Work to be completed: Would you give again, exactly as written, the lines from the opening of the records to the line with "face = bm.faces.new([bm.verts.new((xa, y, z))", that line included and pictures excluded?
(Entries provided)
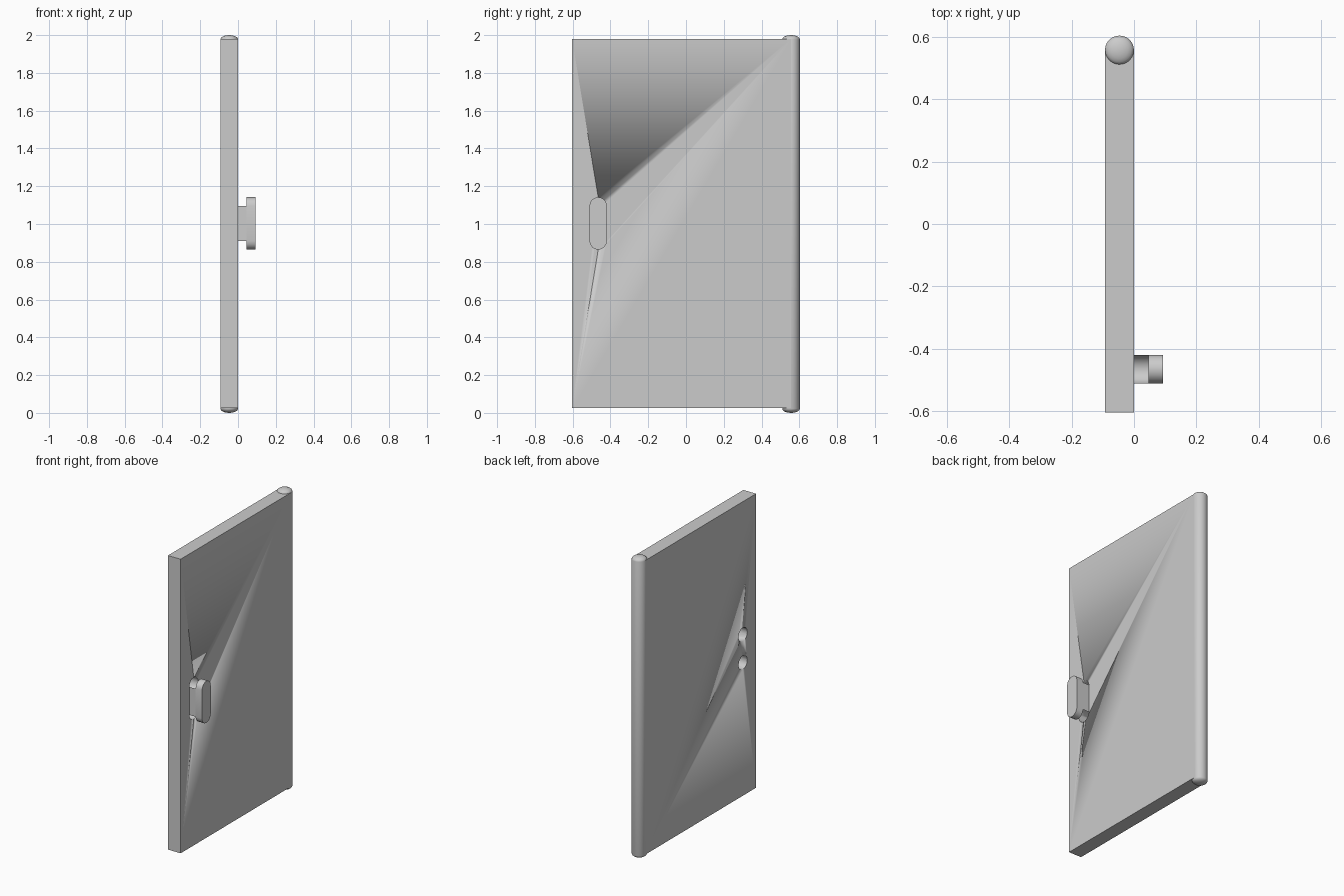
import bpy, bmesh
from math import sin, cos, pi, radians

if "Cube" in bpy.data.objects:
    bpy.data.objects.remove(bpy.data.objects["Cube"])

R = 0.046                      # hinge, handle and hole radius
HY, Z0, Z1 = -0.465, 0.91, 1.096   # handle centre line and its end centres
FACE, PLATE, FRONT = 0.0, 0.046, 0.093
HX, PY = -0.0465, 0.5565       # hinge axis
N = 8                          # segments in each half circle


def finish(name, bm):
    bmesh.ops.recalc_face_normals(bm, faces=bm.faces)
    me = bpy.data.meshes.new(name)
    bm.to_mesh(me)
    bm.free()
    ob = bpy.data.objects.new(name, me)
    bpy.context.collection.objects.link(ob)
    bpy.ops.object.select_all(action='DESELECT')
    bpy.context.view_layer.objects.active = ob
    ob.select_set(True)
    bpy.ops.object.shade_smooth_by_angle(angle=radians(30))
    return ob


def extrude_x(bm, profile, xa, xb):
    """Extrude a (y, z) outline from xa to xb."""
    face = bm.faces.new([bm.verts.new((xa, y, z)) for y, z in profile])
    top = bmesh.ops.extrude_face_region(bm, geom=[face], use_keep_orig=True)['geom']
    for v in top:
        if isinstance(v, bmesh.types.BMVert):
            v.co.x = xb


def half(zc, bulge):
    """Half circle from +y to -y, bulging up (1) or down (-1)."""
    return [(HY + R * cos(pi * i / N), zc + bulge * R * sin(pi * i / N))
            for i in range(N + 1)]


# door panel
bm = bmesh.new()
extrude_x(bm, [(-0.603, 0.025), (PY, 0.025), (PY, 1.98), (-0.603, 1.98)], -0.093, FACE)
panel = finish("door_panel", bm)

# two round holes through the panel, behind the handle
bm = bmesh.new()
for z in (Z0, Z1):
    extrude_x(bm, half(z, 1) + half(z, -1)[::-1][1:-1], -0.2, 0.1)
cutter = finish("hole_cutter", bm)
cutter.hide_render = True
cutter.hide_set(True)
mod = panel.modifiers.new("holes", 'BOOLEAN')
mod.operation = 'DIFFERENCE'
mod.solver = 'EXACT'
mod.object = cutter

# handle stem with hollowed ends that continue the holes
bm = bmesh.new()
extrude_x(bm, half(Z1, -1) + half(Z0, 1)[::-1], FACE, PLATE)
finish("handle_stem", bm)

# rounded handle grip
bm = bmesh.new()
extrude_x(bm, half(Z1, 1) + half(Z0, -1)[::-1], PLATE, FRONT)
finish("handle_grip", bm)

# hinge post with low domed ends, lathed around its axis
bm = bmesh.new()
cap = [(R * 1.01 * cos(a), 0.022 * sin(a)) for a in (pi / 2 * i / 5 for i in range(6))]
outline = [(r, 0.022 - h) for r, h in reversed(cap)] + [(r, 1.978 + h) for r, h in cap]
verts = [bm.verts.new((HX + r, PY, z)) for r, z in outline]
edges = [bm.edges.new(p) for p in zip(verts, verts[1:])]
bmesh.ops.spin(bm, geom=verts + edges, cent=(HX, PY, 0), axis=(0, 0, 1),
               angle=2 * pi, steps=24)
bmesh.ops.remove_doubles(bm, verts=bm.verts, dist=0.0005)
finish("hinge_post", bm)
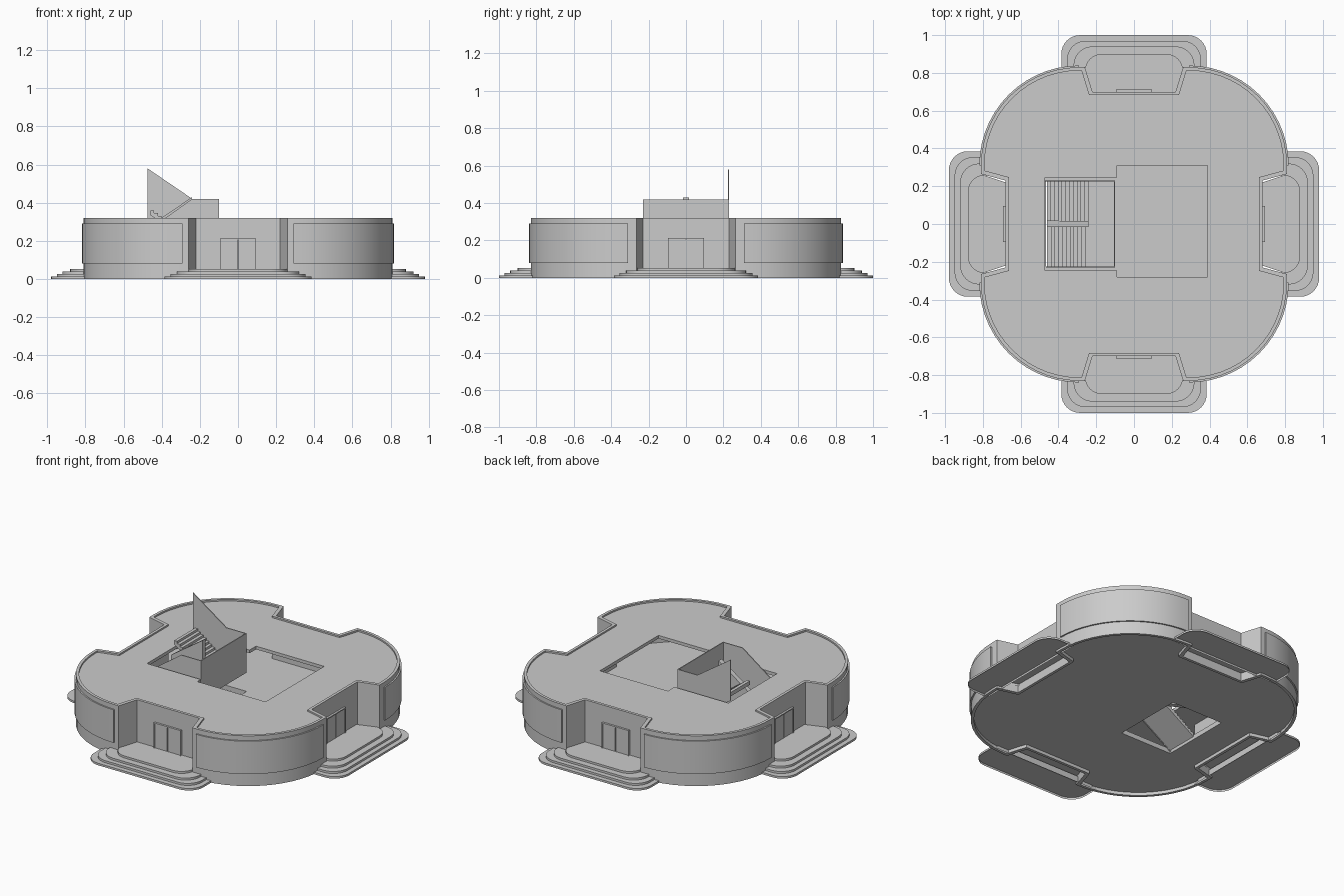
import bpy, bmesh, math
from mathutils import Vector

if "Cube" in bpy.data.objects:
    bpy.data.objects.remove(bpy.data.objects["Cube"])


def finish(name, bm):
    bmesh.ops.recalc_face_normals(bm, faces=bm.faces)
    me = bpy.data.meshes.new(name)
    bm.to_mesh(me)
    bm.free()
    ob = bpy.data.objects.new(name, me)
    bpy.context.collection.objects.link(ob)
    return ob


def smooth(ob, deg=20):
    bpy.ops.object.select_all(action='DESELECT')
    bpy.context.view_layer.objects.active = ob
    ob.select_set(True)
    bpy.ops.object.shade_smooth_by_angle(angle=math.radians(deg))


def prism(name, pts, vec, bottom=True):
    """Polygon of 3D points swept along vec."""
    bm = bmesh.new()
    lo = [bm.verts.new(p) for p in pts]
    hi = [bm.verts.new(Vector(p) + Vector(vec)) for p in pts]
    n = len(pts)
    for i in range(n):
        j = (i + 1) % n
        bm.faces.new((lo[i], lo[j], hi[j], hi[i]))
    bm.faces.new(hi)
    if bottom:
        bm.faces.new(lo[::-1])
    return finish(name, bm)


def box(name, x0, x1, y0, y1, z0, z1):
    return prism(name, [(x0, y0, z0), (x1, y0, z0), (x1, y1, z0), (x0, y1, z0)],
                 (0, 0, z1 - z0))


def slab(name, outer, hole, z, depth):
    """Flat plate with one hole; depth extends downwards."""
    bm = bmesh.new()
    edges = []
    for loop in (outer, hole):
        vs = [bm.verts.new((x, y, z)) for x, y in loop]
        edges += [bm.edges.new((vs[i], vs[(i + 1) % len(vs)])) for i in range(len(vs))]
    bmesh.ops.triangle_fill(bm, edges=edges, use_beauty=True)
    ret = bmesh.ops.extrude_face_region(bm, geom=bm.faces[:], use_keep_orig=True)
    vs = [g for g in ret['geom'] if isinstance(g, bmesh.types.BMVert)]
    bmesh.ops.translate(bm, verts=vs, vec=(0, 0, -depth))
    return finish(name, bm)


def arc(cx, cy, r, a0, a1, n):
    return [(cx + r * math.cos(math.radians(a0 + (a1 - a0) * i / n)),
             cy + r * math.sin(math.radians(a0 + (a1 - a0) * i / n))) for i in range(n + 1)]


def outline(t):
    """Four-lobed plan, inset by t, counter-clockwise."""
    q = [(0.68 - t, 0.23 + t), (0.81 - t, 0.265 + t)] \
        + arc(0.29, 0.31, 0.52 - t, 0, 90, 14) + [(0.26 + t, 0.83 - t), (0.22 + t, 0.70 - t)]
    pts = []
    for sx, sy in ((1, 1), (-1, 1), (-1, -1), (1, -1)):
        part = [(sx * x, sy * y) for x, y in q]
        pts += part if sx * sy > 0 else part[::-1]
    return pts


def ring(name, outer, inner, z0, z1):
    """Closed wall between two matching loops."""
    bm = bmesh.new()
    rows = [[bm.verts.new((x, y, z)) for x, y in loop]
            for loop, z in ((outer, z0), (outer, z1), (inner, z1), (inner, z0))]
    n = len(outer)
    for a in range(4):
        for i in range(n):
            j = (i + 1) % n
            r, s = rows[a], rows[(a + 1) % 4]
            bm.faces.new((r[i], r[j], s[j], s[i]))
    return finish(name, bm)


def side(k, u, v):
    """Local entrance coordinates (u across, v outwards) to plan x, y."""
    if k % 2:
        v -= 0.02
    return [(u, -v), (v, u), (-u, v), (-v, -u)][k]


# outer wall, floor and roof deck
smooth(ring("outer_wall", outline(0), outline(0.018), 0, 0.32))
stair_hole = [(-0.465, -0.23), (-0.10, -0.23), (-0.10, 0.23), (-0.465, 0.23)]
slab("floor", outline(0.009), stair_hole, 0.05, 0.03)
roof_hole = [(-0.47, -0.245), (-0.09, -0.245), (-0.09, -0.28), (0.39, -0.28),
             (0.39, 0.31), (-0.09, 0.31), (-0.09, 0.245), (-0.47, 0.245)]
slab("roof_deck", outline(0.009), roof_hole, 0.31, 0.02)
box("floor_panel", -0.10, 0.13, -0.16, 0.15, 0.045, 0.056)

# curved window bands on the four lobes
for sx, sy, tag in ((1, 1, "back_right"), (-1, 1, "back_left"),
                    (-1, -1, "front_left"), (1, -1, "front_right")):
    band = arc(0.29, 0.31, 0.529, 0, 90, 14) + arc(0.29, 0.31, 0.515, 90, 0, 14)
    smooth(prism("window_band_" + tag, [(sx * x, sy * y, 0.08) for x, y in band],
                 (0, 0, 0.21)))

# stepped platforms and double doors at the four entrances
for k, tag in enumerate(("front", "right", "back", "left")):
    for i, (w, d, r) in enumerate(((0.385, 1.0, 0.10), (0.355, 0.97, 0.10),
                                   (0.32, 0.94, 0.10), (0.26, 0.90, 0.09))):
        curve = arc(w - r, d - r, r, 0, 90, 8)
        curve += [(-u, v) for u, v in curve[::-1]]
        if i == 3:
            inner = [(-0.26, 0.82), (-0.22, 0.70), (0.22, 0.70), (0.26, 0.82)]
        else:
            inner = [(-w, 0.80), (w, 0.80)]
        pts = [(*side(k, u, v), i * 0.013) for u, v in inner + curve]
        smooth(prism(f"step_{tag}_{i + 1}", pts, (0, 0, 0.013), bottom=False), 30)
    for name, u0, u1, v1, z0, z1 in (("door_left", -0.088, -0.003, 0.708, 0.052, 0.205),
                                     ("door_right", 0.003, 0.088, 0.708, 0.052, 0.205),
                                     ("lintel", -0.095, 0.095, 0.713, 0.205, 0.212),
                                     ("jamb_left", -0.095, -0.088, 0.713, 0.052, 0.205),
                                     ("jamb_right", 0.088, 0.095, 0.713, 0.052, 0.205)):
        pts = [(*side(k, u, v), z0) for u, v in
               ((u0, 0.695), (u1, 0.695), (u1, v1), (u0, v1))]
        prism(f"{name}_{tag}", pts, (0, 0, z1 - z0))


# two-flight staircase: lower flight, landing, upper flight
def flight(name, y0, y1, za, zb, xa, xb, n=11):
    dx, dz = (xb - xa) / n, (zb - za) / n
    prof = []
    for i in range(n):
        prof += [(xa + dx * i, za + dz * i), (xa + dx * i, za + dz * (i + 1))]
    prof += [(xb, zb), (xb, zb - 0.025), (xa, za - 0.015)]
    prism(name, [(x, y0, z) for x, z in prof], (0, y1 - y0, 0))


flight("lower_flight", -0.225, -0.015, 0.05, 0.20, -0.46, -0.24)
flight("upper_flight", 0.015, 0.225, 0.20, 0.36, -0.24, -0.46)
box("landing", -0.24, -0.10, -0.225, 0.225, 0.175, 0.20)

# stair parapet walls
walls = (("stair_wall_front", -0.23, 0.006,
          [(-0.10, 0.17), (-0.10, 0.42), (-0.24, 0.42), (-0.465, 0.26), (-0.465, 0.03),
           (-0.24, 0.17)]),
         ("stair_wall_back", 0.224, 0.006,
          [(-0.10, 0.17), (-0.10, 0.42), (-0.24, 0.42), (-0.475, 0.58), (-0.475, 0.32),
           (-0.24, 0.17)]),
         ("stair_spine", -0.015, 0.03,
          [(-0.24, 0.17), (-0.24, 0.43), (-0.46, 0.28), (-0.46, 0.22), (-0.28, 0.17)]))
for name, y, t, prof in walls:
    prism(name, [(x, y, z) for x, z in prof], (0, t, 0))
box("stair_wall_end", -0.106, -0.10, -0.23, 0.23, 0.17, 0.42)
(End Entries provided)
Task output:
import bpy, bmesh
from math import sin, cos, pi, radians

if "Cube" in bpy.data.objects:
    bpy.data.objects.remove(bpy.data.objects["Cube"])

R = 0.046                      # hinge, handle and hole radius
HY, Z0, Z1 = -0.465, 0.91, 1.096   # handle centre line and its end centres
FACE, PLATE, FRONT = 0.0, 0.046, 0.093
HX, PY = -0.0465, 0.5565       # hinge axis
N = 8                          # segments in each half circle


def finish(name, bm):
    bmesh.ops.recalc_face_normals(bm, faces=bm.faces)
    me = bpy.data.meshes.new(name)
    bm.to_mesh(me)
    bm.free()
    ob = bpy.data.objects.new(name, me)
    bpy.context.collection.objects.link(ob)
    bpy.ops.object.select_all(action='DESELECT')
    bpy.context.view_layer.objects.active = ob
    ob.select_set(True)
    bpy.ops.object.shade_smooth_by_angle(angle=radians(30))
    return ob


def extrude_x(bm, profile, xa, xb):
    """Extrude a (y, z) outline from xa to xb."""
    face = bm.faces.new([bm.verts.new((xa, y, z)) for y, z in profile])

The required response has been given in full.